• **Supplied material**
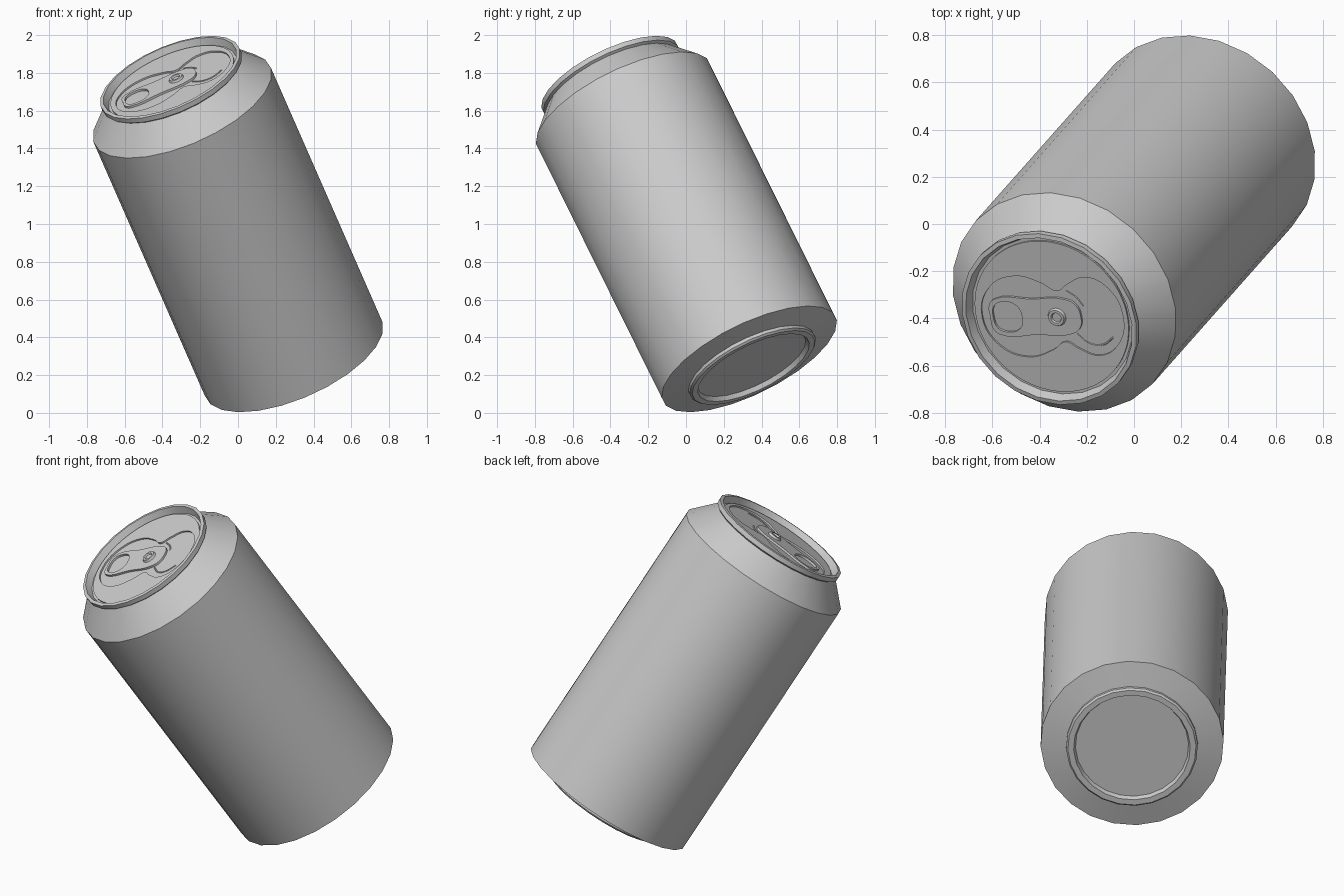
import bpy
import bmesh
import math
from mathutils import Vector, Matrix

cube = bpy.data.objects.get("Cube")
if cube:
    bpy.data.objects.remove(cube, do_unlink=True)

# Bare metal
metal = bpy.data.materials.new("grey_metal")
metal.use_nodes = True
grey = (0.6, 0.6, 0.6, 1)
metal.diffuse_color = grey
metal.node_tree.nodes["Principled BSDF"].inputs["Base Color"].default_value = grey

# Leaning frame: local z runs up the can, local x along the pull tab
up = Vector((-0.366, -0.413, 0.834)).normalized()
along = Vector((0.915, 0, 0.403))
along = (along - up * along.dot(up)).normalized()
side = up.cross(along)
FRAME = Matrix((along, side, up)).transposed().to_4x4()
FRAME.translation = (0.295, 0.335, 0.285)

SHOULDER = 1.613
LID = SHOULDER + 0.138


def finish(obj, z=0):
    obj.matrix_world = FRAME @ Matrix.Translation((0, 0, z))
    bpy.ops.object.select_all(action="DESELECT")
    obj.select_set(True)
    bpy.context.view_layer.objects.active = obj
    if obj.type == "CURVE":
        bpy.ops.object.convert(target="MESH")
        obj = bpy.context.view_layer.objects.active
    obj.data.materials.clear()
    obj.data.materials.append(metal)
    bpy.ops.object.shade_smooth_by_angle(angle=math.radians(30))


def lathe(name, profile, steps=24, phase=-3.3, centre=0):
    bm = bmesh.new()
    turn = Matrix.Rotation(math.radians(phase), 3, "Z")
    verts = [bm.verts.new(turn @ Vector((r, 0, z))) for r, z in profile]
    edges = [bm.edges.new(pair) for pair in zip(verts, verts[1:])]
    bmesh.ops.spin(bm, geom=verts + edges, cent=(0, 0, 0), axis=(0, 0, 1),
                   angle=math.tau, steps=steps, use_merge=True)
    bmesh.ops.remove_doubles(bm, verts=bm.verts, dist=0.0005)
    bmesh.ops.recalc_face_normals(bm, faces=bm.faces)
    bmesh.ops.translate(bm, verts=bm.verts, vec=(centre, 0, 0))
    mesh = bpy.data.meshes.new(name)
    bm.to_mesh(mesh)
    bm.free()
    obj = bpy.data.objects.new(name, mesh)
    bpy.context.collection.objects.link(obj)
    return obj


def mirrored(half):
    # Close a half outline whose two end points lie on the tab's axis
    return half + [(x, -y) for x, y in half[-2:0:-1]]


def curve(name, outlines, closed=True, thickness=0.0, bevel=0.0):
    data = bpy.data.curves.new(name, "CURVE")
    data.dimensions = "2D" if closed else "3D"
    data.fill_mode = "BOTH" if closed else "FULL"
    data.extrude = thickness / 2
    data.bevel_depth = bevel
    data.bevel_resolution = 1
    data.resolution_u = 5
    for points in outlines:
        spline = data.splines.new("BEZIER")
        spline.bezier_points.add(len(points) - 1)
        spline.use_cyclic_u = closed
        for knot, (x, y) in zip(spline.bezier_points, points):
            knot.co = (x, y, 0)
            knot.handle_left_type = knot.handle_right_type = "AUTO"
    obj = bpy.data.objects.new(name, data)
    bpy.context.collection.objects.link(obj)
    return obj


# Body: base panel, foot ring, wall, shoulder, rolled rim and lid floor
finish(lathe("can_body", [
    (0, -0.03), (0.315, -0.03), (0.325, -0.055), (0.357, -0.055),
    (0.367, -0.045), (0.367, -0.028), (0.51, 0), (0.51, SHOULDER),
    (0.385, SHOULDER + 0.138), (0.399, SHOULDER + 0.148),
    (0.399, SHOULDER + 0.175), (0.38, SHOULDER + 0.178),
    (0.365, LID), (0, LID)]))

# Lid plate with a waisted recess pressed into it
ring = [(0.35 * math.cos(math.tau * i / 24), 0.35 * math.sin(math.tau * i / 24))
        for i in range(24)]
recess = mirrored([(-0.322, 0), (-0.265, 0.135), (-0.14, 0.188), (-0.02, 0.155),
                   (0.045, 0.118), (0.1, 0.15), (0.19, 0.182), (0.285, 0.13), (0.33, 0)])
finish(curve("lid_plate", [ring, recess], thickness=0.01), LID + 0.004)

# Pull tab with finger hole
tab = mirrored([(-0.282, 0), (-0.278, 0.055), (-0.25, 0.082), (-0.08, 0.083),
                (0.08, 0.08), (0.122, 0.055), (0.137, 0)])
hole = mirrored([(-0.268, 0), (-0.255, 0.052), (-0.215, 0.07), (-0.155, 0.055),
                 (-0.135, 0)])
finish(curve("pull_tab", [tab, hole], thickness=0.012), LID + 0.008)

# Rivet: a raised collar around a low button
finish(lathe("rivet", [(0, 0.006), (0.02, 0.006), (0.024, 0.014), (0.036, 0.014),
                       (0.042, 0)], steps=16, centre=0.027), LID + 0.012)

# Score lines around the mouth
upper = [(0.085, 0.115), (0.125, 0.085), (0.15, 0.045)]
lower = [(0.1, -0.085), (0.15, -0.13), (0.21, -0.135), (0.265, -0.1)]
for name, path in (("upper_score_line", upper), ("lower_score_line", lower)):
    finish(curve(name, [path], closed=False, bevel=0.004), LID + 0.001)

• **What the task requires**
What is needed is an exact copy of the lines from the start of the listing above through the line that holds "obj.matrix_world = FRAME", with the pictures left out.

• **Completed exercise**
import bpy
import bmesh
import math
from mathutils import Vector, Matrix

cube = bpy.data.objects.get("Cube")
if cube:
    bpy.data.objects.remove(cube, do_unlink=True)

# Bare metal
metal = bpy.data.materials.new("grey_metal")
metal.use_nodes = True
grey = (0.6, 0.6, 0.6, 1)
metal.diffuse_color = grey
metal.node_tree.nodes["Principled BSDF"].inputs["Base Color"].default_value = grey

# Leaning frame: local z runs up the can, local x along the pull tab
up = Vector((-0.366, -0.413, 0.834)).normalized()
along = Vector((0.915, 0, 0.403))
along = (along - up * along.dot(up)).normalized()
side = up.cross(along)
FRAME = Matrix((along, side, up)).transposed().to_4x4()
FRAME.translation = (0.295, 0.335, 0.285)

SHOULDER = 1.613
LID = SHOULDER + 0.138


def finish(obj, z=0):
    obj.matrix_world = FRAME @ Matrix.Translation((0, 0, z))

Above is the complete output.